**Source material**:

=== Begin Enclosure ===

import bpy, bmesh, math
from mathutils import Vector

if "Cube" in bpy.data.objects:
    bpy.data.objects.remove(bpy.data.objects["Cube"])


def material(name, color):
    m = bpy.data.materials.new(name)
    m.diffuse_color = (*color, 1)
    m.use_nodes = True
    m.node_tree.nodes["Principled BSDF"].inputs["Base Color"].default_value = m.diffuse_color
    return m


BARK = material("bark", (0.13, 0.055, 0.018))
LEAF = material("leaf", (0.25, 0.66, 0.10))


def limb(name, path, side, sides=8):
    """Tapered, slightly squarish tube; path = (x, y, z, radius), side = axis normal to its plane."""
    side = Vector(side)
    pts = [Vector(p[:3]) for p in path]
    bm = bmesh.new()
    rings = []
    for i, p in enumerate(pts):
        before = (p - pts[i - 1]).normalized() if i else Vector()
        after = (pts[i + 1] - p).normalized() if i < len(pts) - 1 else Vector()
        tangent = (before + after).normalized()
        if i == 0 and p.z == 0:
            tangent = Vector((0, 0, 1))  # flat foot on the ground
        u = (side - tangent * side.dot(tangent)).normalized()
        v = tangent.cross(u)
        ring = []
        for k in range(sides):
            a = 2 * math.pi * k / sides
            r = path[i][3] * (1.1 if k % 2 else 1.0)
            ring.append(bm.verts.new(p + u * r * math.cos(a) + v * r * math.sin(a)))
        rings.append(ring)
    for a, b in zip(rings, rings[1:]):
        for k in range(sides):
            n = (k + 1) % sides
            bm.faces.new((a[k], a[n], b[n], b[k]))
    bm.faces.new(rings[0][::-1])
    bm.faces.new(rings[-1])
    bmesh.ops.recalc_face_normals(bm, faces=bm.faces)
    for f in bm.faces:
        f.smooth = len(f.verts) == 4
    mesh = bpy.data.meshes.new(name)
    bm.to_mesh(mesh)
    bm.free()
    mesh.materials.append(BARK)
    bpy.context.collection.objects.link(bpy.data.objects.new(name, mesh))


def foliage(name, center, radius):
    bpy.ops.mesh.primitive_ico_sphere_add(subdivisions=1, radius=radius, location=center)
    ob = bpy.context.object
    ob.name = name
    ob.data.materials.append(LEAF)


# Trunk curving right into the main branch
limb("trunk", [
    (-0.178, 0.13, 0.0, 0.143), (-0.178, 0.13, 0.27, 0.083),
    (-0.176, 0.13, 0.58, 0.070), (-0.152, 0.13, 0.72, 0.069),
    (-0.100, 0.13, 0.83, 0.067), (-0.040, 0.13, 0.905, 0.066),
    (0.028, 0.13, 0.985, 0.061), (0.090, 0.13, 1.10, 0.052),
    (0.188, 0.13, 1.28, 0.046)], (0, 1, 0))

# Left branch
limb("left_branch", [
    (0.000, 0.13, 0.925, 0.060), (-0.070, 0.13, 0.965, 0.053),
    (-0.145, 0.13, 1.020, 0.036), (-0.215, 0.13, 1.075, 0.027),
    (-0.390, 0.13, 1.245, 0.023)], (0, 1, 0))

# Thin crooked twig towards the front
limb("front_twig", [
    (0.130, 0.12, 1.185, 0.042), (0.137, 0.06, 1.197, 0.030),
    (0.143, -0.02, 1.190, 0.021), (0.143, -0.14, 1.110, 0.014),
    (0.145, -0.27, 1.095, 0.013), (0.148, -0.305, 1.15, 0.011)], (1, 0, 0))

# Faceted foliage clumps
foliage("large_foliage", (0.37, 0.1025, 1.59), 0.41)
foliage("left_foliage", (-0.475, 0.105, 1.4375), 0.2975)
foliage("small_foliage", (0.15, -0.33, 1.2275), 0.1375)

=== End Enclosure ===
=== Begin Enclosure ===

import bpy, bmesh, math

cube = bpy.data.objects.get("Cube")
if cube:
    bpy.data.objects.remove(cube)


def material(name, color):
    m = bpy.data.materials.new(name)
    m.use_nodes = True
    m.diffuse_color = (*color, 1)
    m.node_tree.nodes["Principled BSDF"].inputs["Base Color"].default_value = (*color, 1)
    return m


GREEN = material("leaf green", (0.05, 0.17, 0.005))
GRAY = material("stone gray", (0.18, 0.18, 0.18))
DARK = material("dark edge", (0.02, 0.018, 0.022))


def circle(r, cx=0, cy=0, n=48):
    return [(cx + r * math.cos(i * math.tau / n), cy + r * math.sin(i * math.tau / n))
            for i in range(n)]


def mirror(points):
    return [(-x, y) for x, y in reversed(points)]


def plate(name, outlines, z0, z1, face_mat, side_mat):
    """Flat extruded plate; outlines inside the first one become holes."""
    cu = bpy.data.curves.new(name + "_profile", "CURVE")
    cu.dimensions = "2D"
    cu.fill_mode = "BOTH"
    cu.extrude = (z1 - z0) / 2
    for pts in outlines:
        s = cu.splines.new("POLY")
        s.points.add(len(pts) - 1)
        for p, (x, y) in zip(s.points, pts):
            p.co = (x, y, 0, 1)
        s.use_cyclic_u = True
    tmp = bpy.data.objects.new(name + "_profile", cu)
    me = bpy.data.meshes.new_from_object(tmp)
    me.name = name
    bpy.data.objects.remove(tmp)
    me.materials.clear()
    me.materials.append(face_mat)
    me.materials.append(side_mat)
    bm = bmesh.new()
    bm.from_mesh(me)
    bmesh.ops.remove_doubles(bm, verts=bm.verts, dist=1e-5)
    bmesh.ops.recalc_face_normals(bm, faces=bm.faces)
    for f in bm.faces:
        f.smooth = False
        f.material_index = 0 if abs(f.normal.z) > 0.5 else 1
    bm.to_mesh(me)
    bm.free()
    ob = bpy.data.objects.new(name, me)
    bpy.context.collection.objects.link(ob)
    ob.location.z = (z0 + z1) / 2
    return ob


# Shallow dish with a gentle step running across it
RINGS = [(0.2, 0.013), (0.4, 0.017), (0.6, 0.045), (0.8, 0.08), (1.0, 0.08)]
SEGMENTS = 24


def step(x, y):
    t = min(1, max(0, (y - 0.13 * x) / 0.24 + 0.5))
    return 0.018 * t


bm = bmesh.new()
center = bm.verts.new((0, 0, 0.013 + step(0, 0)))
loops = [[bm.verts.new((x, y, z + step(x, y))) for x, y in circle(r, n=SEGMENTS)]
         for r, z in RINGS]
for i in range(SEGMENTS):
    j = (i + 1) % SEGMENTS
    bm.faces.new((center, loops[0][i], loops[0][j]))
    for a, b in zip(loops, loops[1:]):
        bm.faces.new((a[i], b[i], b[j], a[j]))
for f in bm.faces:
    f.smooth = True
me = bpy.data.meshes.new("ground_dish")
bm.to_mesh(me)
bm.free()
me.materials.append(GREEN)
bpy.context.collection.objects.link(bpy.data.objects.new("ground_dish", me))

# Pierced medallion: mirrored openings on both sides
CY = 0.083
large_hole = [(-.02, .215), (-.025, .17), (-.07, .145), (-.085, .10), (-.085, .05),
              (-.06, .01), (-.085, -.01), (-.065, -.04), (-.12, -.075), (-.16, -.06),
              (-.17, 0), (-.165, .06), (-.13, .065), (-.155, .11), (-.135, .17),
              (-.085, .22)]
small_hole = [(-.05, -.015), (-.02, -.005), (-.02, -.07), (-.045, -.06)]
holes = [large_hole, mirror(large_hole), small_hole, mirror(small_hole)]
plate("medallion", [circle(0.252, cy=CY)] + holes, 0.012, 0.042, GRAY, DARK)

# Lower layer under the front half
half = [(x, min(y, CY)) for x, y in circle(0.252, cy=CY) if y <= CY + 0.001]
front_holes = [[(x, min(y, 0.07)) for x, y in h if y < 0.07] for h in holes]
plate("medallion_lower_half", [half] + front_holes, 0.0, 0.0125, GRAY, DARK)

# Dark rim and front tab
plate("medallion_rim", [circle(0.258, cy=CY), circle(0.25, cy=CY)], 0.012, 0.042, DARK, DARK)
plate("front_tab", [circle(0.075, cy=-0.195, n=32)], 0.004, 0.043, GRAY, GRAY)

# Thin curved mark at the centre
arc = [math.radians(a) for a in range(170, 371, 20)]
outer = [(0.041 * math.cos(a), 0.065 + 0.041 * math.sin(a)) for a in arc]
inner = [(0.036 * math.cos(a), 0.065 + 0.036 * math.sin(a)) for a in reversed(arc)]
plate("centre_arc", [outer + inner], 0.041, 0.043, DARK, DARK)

=== End Enclosure ===

**Work order**: The string "faces" marks the lines to return from the material. Copy each one.

**Response**:
            bm.faces.new((a[k], a[n], b[n], b[k]))
    bm.faces.new(rings[0][::-1])
    bm.faces.new(rings[-1])
    bmesh.ops.recalc_face_normals(bm, faces=bm.faces)
    for f in bm.faces:
    bmesh.ops.recalc_face_normals(bm, faces=bm.faces)
    for f in bm.faces:
    bm.faces.new((center, loops[0][i], loops[0][j]))
        bm.faces.new((a[i], b[i], b[j], a[j]))
for f in bm.faces:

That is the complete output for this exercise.